**Exercise description**
Reproduce the section of the listing that begins at the line containing "me.materials.append(m)" and finishes at the line containing "half, z = [], z0". Include both end lines and nothing beyond them.
***
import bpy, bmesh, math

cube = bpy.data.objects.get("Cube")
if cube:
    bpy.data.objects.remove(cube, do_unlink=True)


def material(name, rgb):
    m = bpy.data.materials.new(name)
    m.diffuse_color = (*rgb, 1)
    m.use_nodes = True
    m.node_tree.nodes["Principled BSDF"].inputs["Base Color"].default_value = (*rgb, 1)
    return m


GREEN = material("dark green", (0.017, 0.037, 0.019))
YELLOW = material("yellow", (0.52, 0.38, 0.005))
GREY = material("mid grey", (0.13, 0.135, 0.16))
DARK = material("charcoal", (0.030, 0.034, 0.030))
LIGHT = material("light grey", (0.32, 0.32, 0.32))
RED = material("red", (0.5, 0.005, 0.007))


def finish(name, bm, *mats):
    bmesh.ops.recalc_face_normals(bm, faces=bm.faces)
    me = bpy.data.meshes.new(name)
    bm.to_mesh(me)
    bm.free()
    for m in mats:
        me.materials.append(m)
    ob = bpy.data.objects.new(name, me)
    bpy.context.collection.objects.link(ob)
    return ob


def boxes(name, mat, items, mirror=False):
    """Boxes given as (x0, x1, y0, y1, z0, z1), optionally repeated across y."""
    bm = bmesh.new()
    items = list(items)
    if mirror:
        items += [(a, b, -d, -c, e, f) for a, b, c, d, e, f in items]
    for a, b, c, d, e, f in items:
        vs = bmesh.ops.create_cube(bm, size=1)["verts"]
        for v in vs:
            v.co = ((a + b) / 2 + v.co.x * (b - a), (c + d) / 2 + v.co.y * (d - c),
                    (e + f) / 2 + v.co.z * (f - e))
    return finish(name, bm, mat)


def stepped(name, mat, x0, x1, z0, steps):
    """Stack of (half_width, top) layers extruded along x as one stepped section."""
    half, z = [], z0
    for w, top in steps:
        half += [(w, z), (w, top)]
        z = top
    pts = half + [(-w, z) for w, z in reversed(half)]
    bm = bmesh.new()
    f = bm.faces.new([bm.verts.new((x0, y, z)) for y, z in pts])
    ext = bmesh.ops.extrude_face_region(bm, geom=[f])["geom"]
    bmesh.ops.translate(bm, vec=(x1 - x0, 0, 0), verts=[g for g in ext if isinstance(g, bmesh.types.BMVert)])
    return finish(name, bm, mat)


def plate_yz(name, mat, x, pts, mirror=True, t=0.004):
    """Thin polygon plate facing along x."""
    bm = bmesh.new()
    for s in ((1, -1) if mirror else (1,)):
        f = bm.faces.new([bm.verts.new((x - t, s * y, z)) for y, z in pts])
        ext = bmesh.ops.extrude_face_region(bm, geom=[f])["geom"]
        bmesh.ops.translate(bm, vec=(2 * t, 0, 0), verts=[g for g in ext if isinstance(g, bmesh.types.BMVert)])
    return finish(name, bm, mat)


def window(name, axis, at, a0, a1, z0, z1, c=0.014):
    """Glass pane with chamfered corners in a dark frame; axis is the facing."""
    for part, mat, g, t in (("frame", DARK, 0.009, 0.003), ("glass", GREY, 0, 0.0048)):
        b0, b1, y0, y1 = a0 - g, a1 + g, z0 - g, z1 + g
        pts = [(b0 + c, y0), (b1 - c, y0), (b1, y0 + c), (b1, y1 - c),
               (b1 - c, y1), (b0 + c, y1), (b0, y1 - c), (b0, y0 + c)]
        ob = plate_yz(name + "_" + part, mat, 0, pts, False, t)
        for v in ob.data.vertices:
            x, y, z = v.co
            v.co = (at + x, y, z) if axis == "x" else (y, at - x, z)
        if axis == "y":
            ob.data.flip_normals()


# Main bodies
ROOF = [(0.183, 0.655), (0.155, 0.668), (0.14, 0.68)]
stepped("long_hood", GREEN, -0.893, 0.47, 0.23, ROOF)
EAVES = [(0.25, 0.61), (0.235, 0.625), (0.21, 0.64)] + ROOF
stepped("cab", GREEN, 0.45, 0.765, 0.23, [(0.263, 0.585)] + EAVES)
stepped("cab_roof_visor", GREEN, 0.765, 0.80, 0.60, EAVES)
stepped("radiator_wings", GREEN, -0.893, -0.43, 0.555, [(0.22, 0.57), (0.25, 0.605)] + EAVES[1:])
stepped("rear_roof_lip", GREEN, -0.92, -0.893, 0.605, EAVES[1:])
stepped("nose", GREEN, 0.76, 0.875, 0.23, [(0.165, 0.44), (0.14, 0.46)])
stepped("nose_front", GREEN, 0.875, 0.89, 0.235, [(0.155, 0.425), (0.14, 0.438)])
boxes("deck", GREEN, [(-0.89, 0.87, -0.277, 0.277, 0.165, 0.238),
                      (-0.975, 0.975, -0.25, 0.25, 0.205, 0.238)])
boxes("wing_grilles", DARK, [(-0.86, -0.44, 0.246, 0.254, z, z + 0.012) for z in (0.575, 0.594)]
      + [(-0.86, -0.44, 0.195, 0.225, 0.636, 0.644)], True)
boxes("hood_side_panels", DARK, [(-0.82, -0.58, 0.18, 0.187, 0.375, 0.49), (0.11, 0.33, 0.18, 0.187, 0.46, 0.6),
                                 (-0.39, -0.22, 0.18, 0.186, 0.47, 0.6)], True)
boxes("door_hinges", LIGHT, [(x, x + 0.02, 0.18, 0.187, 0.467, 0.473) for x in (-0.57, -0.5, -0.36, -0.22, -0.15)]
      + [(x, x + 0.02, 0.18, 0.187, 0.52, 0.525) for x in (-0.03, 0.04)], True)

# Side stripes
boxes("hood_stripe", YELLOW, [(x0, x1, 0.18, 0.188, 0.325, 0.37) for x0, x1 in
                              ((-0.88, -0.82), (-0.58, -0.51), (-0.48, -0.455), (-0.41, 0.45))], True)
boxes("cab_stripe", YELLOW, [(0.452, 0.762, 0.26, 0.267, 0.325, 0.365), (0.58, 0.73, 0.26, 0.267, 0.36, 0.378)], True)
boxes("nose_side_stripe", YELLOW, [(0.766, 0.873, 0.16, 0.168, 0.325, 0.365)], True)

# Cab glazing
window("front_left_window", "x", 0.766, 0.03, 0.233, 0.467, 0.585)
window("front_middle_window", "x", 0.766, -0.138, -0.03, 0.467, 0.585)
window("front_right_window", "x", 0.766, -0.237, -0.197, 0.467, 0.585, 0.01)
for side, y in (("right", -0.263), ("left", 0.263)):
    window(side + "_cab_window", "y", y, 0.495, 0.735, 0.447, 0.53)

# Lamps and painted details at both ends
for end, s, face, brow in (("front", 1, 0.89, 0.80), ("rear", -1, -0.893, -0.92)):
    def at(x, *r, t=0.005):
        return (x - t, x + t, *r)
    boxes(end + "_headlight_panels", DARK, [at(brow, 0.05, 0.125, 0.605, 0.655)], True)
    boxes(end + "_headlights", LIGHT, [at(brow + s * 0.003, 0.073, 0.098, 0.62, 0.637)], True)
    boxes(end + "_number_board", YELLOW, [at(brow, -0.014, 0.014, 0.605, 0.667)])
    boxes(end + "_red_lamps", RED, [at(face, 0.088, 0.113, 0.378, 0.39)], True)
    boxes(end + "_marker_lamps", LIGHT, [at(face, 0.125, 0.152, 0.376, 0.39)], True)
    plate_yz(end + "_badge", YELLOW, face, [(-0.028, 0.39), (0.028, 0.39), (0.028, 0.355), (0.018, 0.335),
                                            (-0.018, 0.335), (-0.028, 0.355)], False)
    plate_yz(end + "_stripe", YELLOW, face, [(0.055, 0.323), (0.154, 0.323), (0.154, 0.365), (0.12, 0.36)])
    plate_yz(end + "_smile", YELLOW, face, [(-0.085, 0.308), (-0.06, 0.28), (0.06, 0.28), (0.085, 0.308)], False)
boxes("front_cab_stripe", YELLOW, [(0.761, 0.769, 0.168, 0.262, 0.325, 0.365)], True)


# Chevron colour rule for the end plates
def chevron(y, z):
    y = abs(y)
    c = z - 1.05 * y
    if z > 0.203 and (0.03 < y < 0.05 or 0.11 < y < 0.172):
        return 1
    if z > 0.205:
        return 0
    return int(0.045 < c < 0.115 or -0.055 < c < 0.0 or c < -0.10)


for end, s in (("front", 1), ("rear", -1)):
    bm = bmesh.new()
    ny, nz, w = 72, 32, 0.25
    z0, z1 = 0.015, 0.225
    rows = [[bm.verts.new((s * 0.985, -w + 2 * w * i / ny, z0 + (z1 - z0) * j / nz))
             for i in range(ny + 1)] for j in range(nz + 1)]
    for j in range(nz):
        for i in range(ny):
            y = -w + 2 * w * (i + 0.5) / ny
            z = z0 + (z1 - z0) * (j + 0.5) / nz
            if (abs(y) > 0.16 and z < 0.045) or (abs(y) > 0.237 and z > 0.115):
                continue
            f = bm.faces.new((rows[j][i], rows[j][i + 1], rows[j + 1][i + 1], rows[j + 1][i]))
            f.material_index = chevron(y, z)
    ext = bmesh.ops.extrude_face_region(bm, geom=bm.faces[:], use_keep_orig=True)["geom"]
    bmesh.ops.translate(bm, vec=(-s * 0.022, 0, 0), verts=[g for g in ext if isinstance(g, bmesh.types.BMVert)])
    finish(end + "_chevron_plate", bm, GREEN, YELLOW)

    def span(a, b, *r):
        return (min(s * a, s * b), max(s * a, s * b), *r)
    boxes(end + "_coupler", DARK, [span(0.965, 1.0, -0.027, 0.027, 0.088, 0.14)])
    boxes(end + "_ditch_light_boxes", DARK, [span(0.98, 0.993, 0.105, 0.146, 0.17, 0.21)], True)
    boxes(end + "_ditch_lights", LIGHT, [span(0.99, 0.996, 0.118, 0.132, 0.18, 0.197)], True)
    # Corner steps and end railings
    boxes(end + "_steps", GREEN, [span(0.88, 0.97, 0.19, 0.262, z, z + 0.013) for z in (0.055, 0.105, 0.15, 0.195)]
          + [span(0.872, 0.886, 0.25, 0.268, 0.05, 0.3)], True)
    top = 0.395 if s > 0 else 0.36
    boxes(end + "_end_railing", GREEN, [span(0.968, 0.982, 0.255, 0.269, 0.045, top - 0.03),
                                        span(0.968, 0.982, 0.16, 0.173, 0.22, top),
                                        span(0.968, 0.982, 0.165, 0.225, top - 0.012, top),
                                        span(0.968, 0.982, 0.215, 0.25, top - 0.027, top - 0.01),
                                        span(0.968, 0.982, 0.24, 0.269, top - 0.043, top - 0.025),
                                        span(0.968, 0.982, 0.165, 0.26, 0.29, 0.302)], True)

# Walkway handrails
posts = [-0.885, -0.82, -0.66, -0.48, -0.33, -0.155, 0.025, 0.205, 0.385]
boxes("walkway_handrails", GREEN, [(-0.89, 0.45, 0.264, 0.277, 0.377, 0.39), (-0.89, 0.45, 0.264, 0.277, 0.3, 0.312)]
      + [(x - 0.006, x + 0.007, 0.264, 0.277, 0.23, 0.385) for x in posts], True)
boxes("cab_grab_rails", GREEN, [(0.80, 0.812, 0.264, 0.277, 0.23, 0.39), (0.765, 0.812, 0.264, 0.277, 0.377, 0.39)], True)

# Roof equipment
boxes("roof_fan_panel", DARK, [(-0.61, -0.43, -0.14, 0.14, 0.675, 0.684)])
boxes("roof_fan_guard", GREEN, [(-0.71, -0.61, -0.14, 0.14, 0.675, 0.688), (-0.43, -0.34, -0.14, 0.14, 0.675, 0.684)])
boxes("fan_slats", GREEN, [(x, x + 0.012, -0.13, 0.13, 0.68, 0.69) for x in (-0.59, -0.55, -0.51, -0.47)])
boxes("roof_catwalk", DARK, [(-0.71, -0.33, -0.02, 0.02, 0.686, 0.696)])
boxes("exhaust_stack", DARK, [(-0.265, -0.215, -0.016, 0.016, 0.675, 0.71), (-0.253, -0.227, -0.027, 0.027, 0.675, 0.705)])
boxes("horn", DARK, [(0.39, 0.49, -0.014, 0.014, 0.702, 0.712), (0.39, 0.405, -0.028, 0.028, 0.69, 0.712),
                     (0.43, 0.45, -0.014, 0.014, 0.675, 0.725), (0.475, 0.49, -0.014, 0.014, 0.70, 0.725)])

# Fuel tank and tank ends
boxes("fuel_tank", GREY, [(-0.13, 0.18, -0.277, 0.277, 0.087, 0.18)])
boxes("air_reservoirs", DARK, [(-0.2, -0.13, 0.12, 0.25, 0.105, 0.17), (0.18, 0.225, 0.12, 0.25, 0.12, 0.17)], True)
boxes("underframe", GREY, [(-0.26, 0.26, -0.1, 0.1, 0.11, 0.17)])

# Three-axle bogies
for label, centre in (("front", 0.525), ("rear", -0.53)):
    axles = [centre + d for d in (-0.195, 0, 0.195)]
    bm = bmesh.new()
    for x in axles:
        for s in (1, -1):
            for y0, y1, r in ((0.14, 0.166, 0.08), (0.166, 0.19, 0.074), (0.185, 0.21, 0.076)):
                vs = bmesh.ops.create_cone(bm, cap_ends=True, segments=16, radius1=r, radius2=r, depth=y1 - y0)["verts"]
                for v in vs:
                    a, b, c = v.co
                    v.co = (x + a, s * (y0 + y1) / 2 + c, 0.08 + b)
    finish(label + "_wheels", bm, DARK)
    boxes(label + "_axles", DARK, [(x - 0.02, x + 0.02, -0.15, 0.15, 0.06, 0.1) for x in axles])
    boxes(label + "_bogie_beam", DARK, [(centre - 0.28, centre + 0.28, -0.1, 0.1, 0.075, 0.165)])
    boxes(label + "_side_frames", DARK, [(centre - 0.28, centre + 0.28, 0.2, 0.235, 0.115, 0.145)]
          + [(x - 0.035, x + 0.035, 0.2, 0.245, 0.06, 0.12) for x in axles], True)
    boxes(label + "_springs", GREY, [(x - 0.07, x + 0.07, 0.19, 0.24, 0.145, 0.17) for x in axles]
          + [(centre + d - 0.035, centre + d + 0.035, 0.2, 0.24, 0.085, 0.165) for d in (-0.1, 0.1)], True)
***
**Solution**
        me.materials.append(m)
    ob = bpy.data.objects.new(name, me)
    bpy.context.collection.objects.link(ob)
    return ob


def boxes(name, mat, items, mirror=False):
    """Boxes given as (x0, x1, y0, y1, z0, z1), optionally repeated across y."""
    bm = bmesh.new()
    items = list(items)
    if mirror:
        items += [(a, b, -d, -c, e, f) for a, b, c, d, e, f in items]
    for a, b, c, d, e, f in items:
        vs = bmesh.ops.create_cube(bm, size=1)["verts"]
        for v in vs:
            v.co = ((a + b) / 2 + v.co.x * (b - a), (c + d) / 2 + v.co.y * (d - c),
                    (e + f) / 2 + v.co.z * (f - e))
    return finish(name, bm, mat)


def stepped(name, mat, x0, x1, z0, steps):
    """Stack of (half_width, top) layers extruded along x as one stepped section."""
    half, z = [], z0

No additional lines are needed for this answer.